As a teaching staff we are engaged in ongoing reflection and evaluation of what we can learn and keep, or gladly discard, from our experience of online learning, as we contemplate a future return to classrooms and face to face teaching.
One small but invaluable strategy that has become a feature of online learning has been encouraging children to take hand-written notes as they go about their inquiries; to jot down things they observe, follow-up questions, interesting ideas and points to remember. Developing this habit both in and away from the classroom is an invaluable skill which only becomes more beneficial as children progress to senior studies. While so much emphasis is now on keyboard skills, an academic study reported in The Conversation points out:
By contrast, taking notes by hand involves cognitive engagement in summarizing, paraphrasing, organising, concept and vocabulary mapping — in short, manipulating and transforming information that leads to deeper understanding.
Another article, also appearing in The Conversation, refers to some areas of teaching we have been very pleased to reject. This research was carried out by Lucinda McKnight from Deakin University. It examines the skills promoted and rewarded through the prevalent practice of ‘teaching to the test’ in preparation for the NAPLAN writing assessment. McKnight concluded that the formulaic approach to teaching the style of writing that NAPLAN demanded could actually ‘harm students’ capacity to express themselves’.
While there has been considerable opposition to this form of misguided assessment expressed by educators across the board, it is still much prized by politicians in many parts of the world.
This isn’t only a problem in Australia. In March 2019, analysis from the UK highlighted how crude rules, such as “use lots of adjectives” have led to students producing poor writing. Using more adjectives can score highly on a test, because the adjectives can be counted. However, the writing may be cluttered, vague, overwritten and unwieldy.
The article goes on to explain:
NAPLAN testing has led to students being disadvantaged in their understanding of what a story can be — only one narrow form of narrative is valued. Interesting and original creative writing is being marked down.
How sad to think that the very essence of what defines great literature and any other art form is actively discouraged in our education system; that compliance and conformity is demanded, and empty decoration and ‘big words’ are preferred over clarity and simplicity and clichéd ‘journalese’ is prized and rewarded.

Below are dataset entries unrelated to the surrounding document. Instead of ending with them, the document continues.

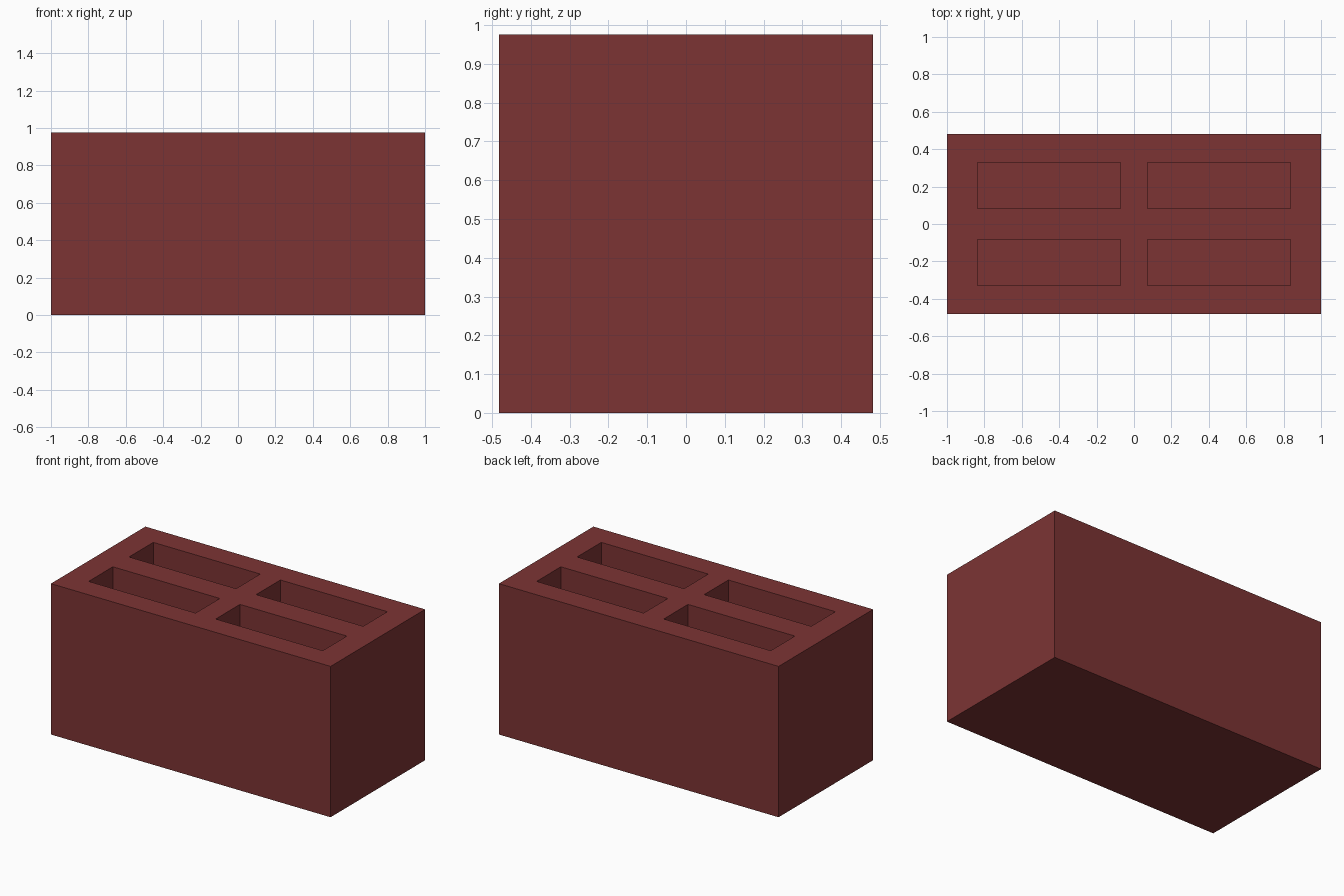
import bpy

if "Cube" in bpy.data.objects:
    bpy.data.objects.remove(bpy.data.objects["Cube"])

LENGTH, WIDTH, HEIGHT = 2.0, 0.965, 0.975
FLOOR = 0.15                  # solid base left under the pockets
X0, X1 = 0.072, 0.837         # pocket extent along the block
Y0, Y1 = 0.083, 0.33          # pocket extent across the block

clay = bpy.data.materials.new("brick red")
clay.diffuse_color = (0.202, 0.034, 0.034, 1.0)
clay.use_nodes = True
clay.node_tree.nodes["Principled BSDF"].inputs["Base Color"].default_value = clay.diffuse_color


def box(name, lo, hi):
    """Add an axis-aligned box between two corners."""
    centre = [(a + b) / 2 for a, b in zip(lo, hi)]
    bpy.ops.mesh.primitive_cube_add(size=1, location=centre)
    obj = bpy.context.object
    obj.name = name
    obj.scale = [b - a for a, b in zip(lo, hi)]
    bpy.ops.object.transform_apply(location=True, rotation=False, scale=True)
    obj.data.materials.append(clay)
    return obj


# Solid block
block = box("hollow_brick", (-LENGTH / 2, -WIDTH / 2, 0),
            (LENGTH / 2, WIDTH / 2, HEIGHT))

# Four blind pockets, mirrored about both axes
for sx in (-1, 1):
    for sy in (-1, 1):
        xs, ys = sorted((sx * X0, sx * X1)), sorted((sy * Y0, sy * Y1))
        cutter = box("pocket_cutter", (xs[0], ys[0], FLOOR),
                     (xs[1], ys[1], HEIGHT + 0.1))
        cutter.hide_render = True
        bpy.context.view_layer.objects.active = block
        cut = block.modifiers.new("pocket", 'BOOLEAN')
        cut.operation = 'DIFFERENCE'
        cut.solver = 'EXACT'
        cut.object = cutter
        bpy.ops.object.modifier_apply(modifier=cut.name)
        bpy.data.objects.remove(cutter, do_unlink=True)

At home, many parents want their kids to tick the NAPLAN boxes. The School Zone NAPLAN home drilling series, widely sold in newsagents, requires students to write narratives structured by the words “first”, “second”, “next”, “then”, “eventually” and “finally”. Imagine if all short stories were organised in this predictable way.

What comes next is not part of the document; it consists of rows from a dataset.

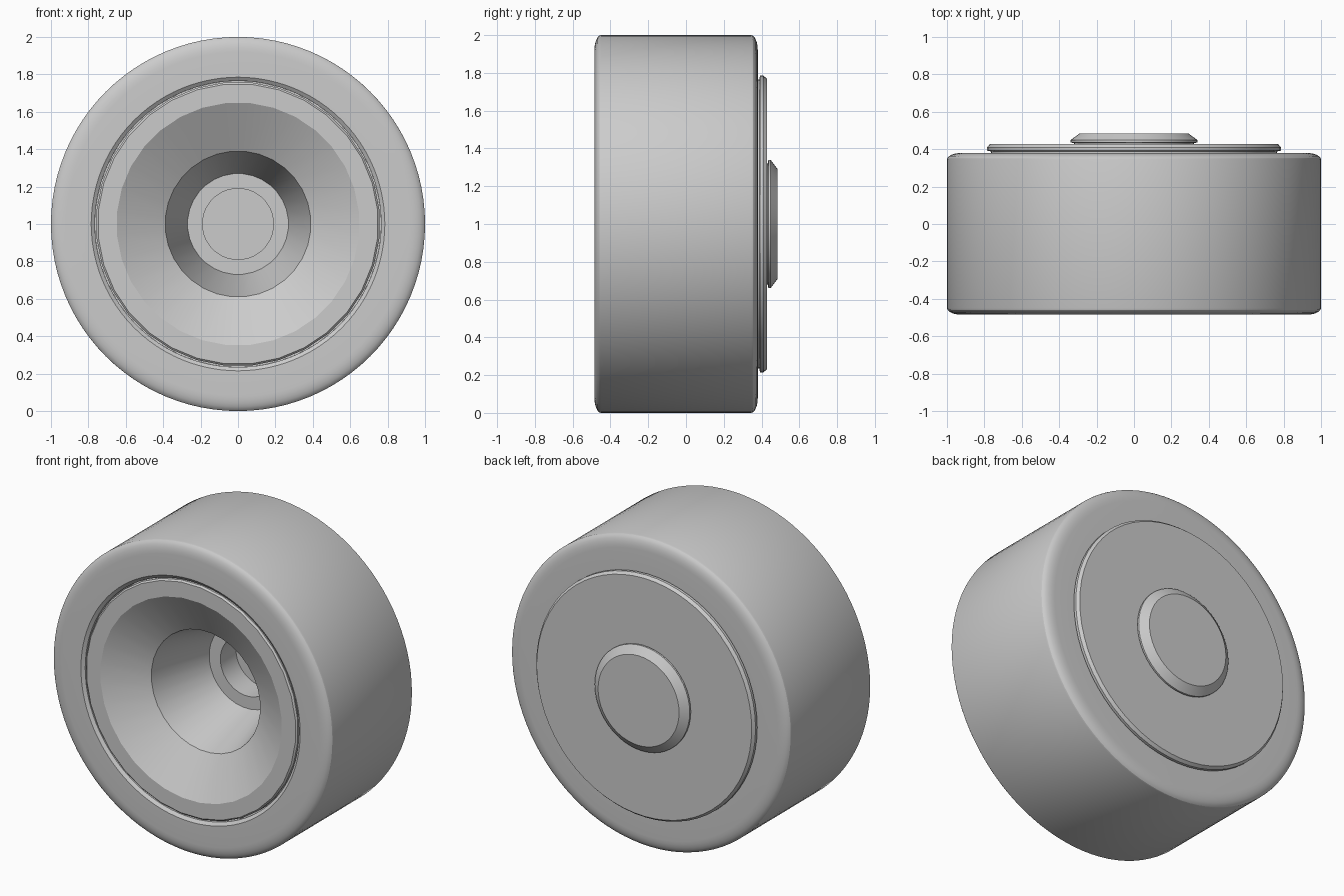
import bpy, bmesh
from math import sin, cos, pi
from mathutils import Matrix, Vector

cube = bpy.data.objects.get("Cube")
if cube:
    bpy.data.objects.remove(cube)

grey = bpy.data.materials.new("plain_grey")
grey.use_nodes = True
colour = (0.6, 0.6, 0.6, 1)
grey.diffuse_color = colour
grey.node_tree.nodes["Principled BSDF"].inputs["Base Color"].default_value = colour


def lathe(name, profile, sides, closed=False, turn=0.0):
    """Spin (radius, y) points around the horizontal axle at height 1."""
    bm = bmesh.new()
    verts = [bm.verts.new((r, y, 0)) for r, y in profile]
    edges = [bm.edges.new(pair) for pair in zip(verts, verts[1:])]
    if closed:
        edges.append(bm.edges.new((verts[-1], verts[0])))
    bmesh.ops.spin(bm, geom=verts + edges, cent=(0, 0, 0), axis=(0, 1, 0),
                   angle=2 * pi, steps=sides)
    bmesh.ops.remove_doubles(bm, verts=bm.verts, dist=0.0005)
    bmesh.ops.recalc_face_normals(bm, faces=bm.faces)
    bm.transform(Matrix.Translation(Vector((0, 0, 1))) @ Matrix.Rotation(turn, 4, "Y"))
    mesh = bpy.data.meshes.new(name)
    bm.to_mesh(mesh)
    bm.free()
    mesh.materials.append(grey)
    obj = bpy.data.objects.new(name, mesh)
    bpy.context.collection.objects.link(obj)
    bpy.ops.object.select_all(action="DESELECT")
    obj.select_set(True)
    bpy.context.view_layer.objects.active = obj
    bpy.ops.object.shade_smooth_by_angle(angle=pi / 8)
    return obj


# Tyre with rounded shoulders and a straight bore
front, back = -0.485, 0.38
steps = [i * pi / 12 for i in range(7)]
front_shoulder = [(0.92 + 0.08 * sin(a), front + 0.035 * (1 - cos(a))) for a in steps]
back_shoulder = [(0.92 + 0.08 * cos(a), back - 0.035 * (1 - sin(a))) for a in steps]
lathe("tyre", [(0.765, front + 0.015), (0.785, front)] + front_shoulder + back_shoulder
      + [(0.765, back)], 96, closed=True)

# Hub with a two-stage funnel and a stepped axle hole
lathe("hub", [(0, 0.25), (0.19, 0.25), (0.19, 0.09), (0.27, 0.09), (0.39, -0.33),
              (0.65, -0.48), (0.75, -0.48), (0.76, -0.47), (0.76, 0.37), (0, 0.37)],
      32, turn=pi / 32)

# Chamfered disc closing the back
lathe("back_cover", [(0, 0.36), (0.765, 0.36), (0.765, 0.388), (0.785, 0.392),
                     (0.785, 0.41), (0.77, 0.428), (0, 0.428)], 64)

# Raised button in the middle of the back
lathe("centre_cap", [(0, 0.42), (0.32, 0.42), (0.32, 0.432), (0.34, 0.436),
                     (0.34, 0.448), (0.29, 0.485), (0, 0.485)], 48)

While we leave Shakespeare and George Orwell to turn in their graves, it is good to remember how lucky we are at Preshil to be able to hold on to traditions that continue to prize originality, to celebrate genuine creativity and to nurture each different perspective and faltering attempt of every child to find their own voice.